_TASK PROMPT_
Find each line below that includes "function", then copy it.

______________________________

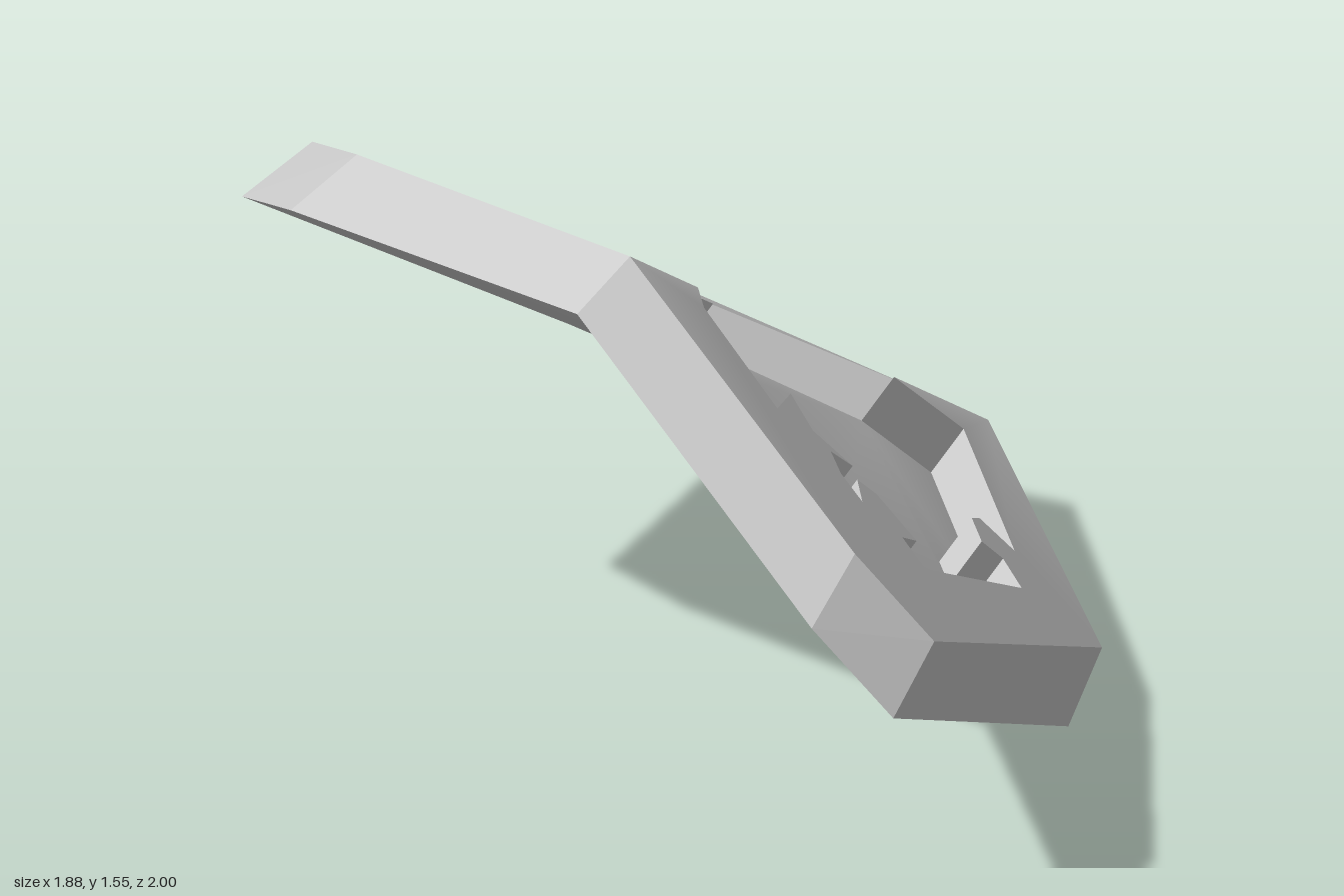
import * as THREE from 'three';

const V = (x, y, z) => new THREE.Vector3(x, y, z);
const material = new THREE.MeshStandardMaterial({ color: 0xcccccc });

// Outer rims, index 2 and 6 lie on the fold
const upper = [
  V(-0.83, 1.41, 0.43), V(-0.62, 1.51, 0.60), V(0.18, 1.55, 0.79), V(0.79, 1.00, 0.86),
  V(0.94, 0.78, 0.77), V(0.70, 0.17, -0.40), V(0.07, 0.30, -1.0), V(-0.67, 0.66, -0.66),
];
const lower = [
  V(-0.94, 1.30, 0.55), V(-0.72, 1.40, 0.72), V(0.12, 1.45, 0.92), V(0.76, 0.87, 1.0),
  V(0.91, 0.64, 0.90), V(0.66, 0, -0.32), V(0, 0.14, -0.95), V(-0.76, 0.51, -0.59),
];

// Ragged recess outline as (x, z); both halves start and end on the fold
const foldBack = [0.099, -0.53], foldFront = [0.159, 0.45];
const rightEdge = [
  [0.15, -0.75], [0.49, -0.38], [0.44, -0.31], [0.455, -0.25], [0.52, -0.18], [0.54, -0.24],
  [0.61, -0.20], [0.73, 0.44], [0.66, 0.42], [0.645, 0.33], [0.555, 0.35], [0.54, 0.41],
  [0.61, 0.51], [0.55, 0.50], [0.49, 0.44], [0.50, 0.36], [0.45, 0.45],
  [0.36, 0.39], [0.44, 0.59], [0.22, 0.53],
];
const leftEdge = [
  [0.10, 0.51], [-0.20, 0.48], [-0.12, 0.30], [-0.23, 0.34], [-0.37, 0.34], [-0.43, 0.31],
  [-0.37, 0.25], [-0.38, 0.175], [-0.52, 0.11], [-0.56, 0.16], [-0.54, 0.21], [-0.605, 0.20],
  [-0.53, -0.41], [-0.45, -0.44], [-0.41, -0.375], [-0.34, -0.37], [-0.32, -0.46],
  [-0.39, -0.55], [0.01, -0.78],
];
const sink = V(-0.045, -0.09, 0.066);

// The upper surface is the lower of two planes meeting at the fold
const mid = (a, b) => a.clone().lerp(b, 0.5);
const leftPlane = new THREE.Plane().setFromCoplanarPoints(upper[2], upper[6], mid(upper[0], upper[7]));
const rightPlane = new THREE.Plane().setFromCoplanarPoints(upper[6], upper[2], mid(upper[4], upper[5]));
const height = (p, x, z) => -(p.constant + p.normal.x * x + p.normal.z * z) / p.normal.y;
const onTop = ([x, z]) => V(x, Math.min(height(leftPlane, x, z), height(rightPlane, x, z)), z);

function geometryOf(points, normals) {
  const g = new THREE.BufferGeometry().setFromPoints(points);
  if (normals) g.setAttribute('normal', new THREE.Float32BufferAttribute(normals.flatMap((n) => n.toArray()), 3));
  else g.computeVertexNormals();
  return g;
}

// Folded sheet from two halves; normals are blended along the fold
function sheet(left, right, fold, facing) {
  const points = [], normals = [];
  const unit = (p) => p.normal.clone().multiplyScalar(Math.sign(p.normal.y) * facing);
  const sides = [unit(leftPlane), unit(rightPlane)];
  const blend = sides[0].clone().add(sides[1]).normalize();
  [left, right].forEach((outline, s) => {
    const flat = outline.map((p) => new THREE.Vector2(p.x, p.z));
    for (const [i, j, k] of THREE.ShapeUtils.triangulateShape(flat, [])) {
      const [a, b, c] = [outline[i], outline[j], outline[k]];
      const n = b.clone().sub(a).cross(c.clone().sub(a));
      for (const p of n.y * facing > 0 ? [a, b, c] : [a, c, b]) {
        points.push(p);
        normals.push(fold.includes(p) ? blend : sides[s]);
      }
    }
  });
  return geometryOf(points, normals);
}

// Flat-sided band between two closed loops
function band(top, bottom) {
  const points = [];
  top.forEach((a, i) => {
    const j = (i + 1) % top.length;
    points.push(a, bottom[i], top[j], top[j], bottom[i], bottom[j]);
  });
  return geometryOf(points);
}

export function createModel() {
  const group = new THREE.Group();
  const add = (name, geometry) => {
    const mesh = new THREE.Mesh(geometry, material);
    mesh.name = name;
    group.add(mesh);
  };

  const back = onTop(foldBack), front = onTop(foldFront);
  const right = rightEdge.map(onTop), left = leftEdge.map(onTop);
  const leftRim = [upper[6], upper[7], upper[0], upper[1], upper[2]];
  const rightRim = upper.slice(2, 7);

  // Upper rim around the recess
  add('upperSurface', sheet(
    [...leftRim, front, ...left, back],
    [...rightRim, back, ...right, front],
    [upper[2], upper[6], front, back], 1));

  // Bevelled outer edge
  add('outerEdge', band(upper, lower));

  // Recess walls and floor
  const opening = [back, ...right, front, ...left];
  const base = opening.map((p) => p.clone().add(sink));
  const split = right.length + 1;
  add('recessWalls', band(opening, base));
  add('recessFloor', sheet(
    [...base.slice(split), base[0]], base.slice(0, split + 1), [base[0], base[split]], 1));

  // Underside
  add('underside', sheet(
    [lower[6], lower[7], lower[0], lower[1], lower[2]], lower.slice(2, 7), [lower[2], lower[6]], -1));

  return group;
}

______________________________

_PROBLEM SOLUTION_
function geometryOf(points, normals) {
function sheet(left, right, fold, facing) {
function band(top, bottom) {
export function createModel() {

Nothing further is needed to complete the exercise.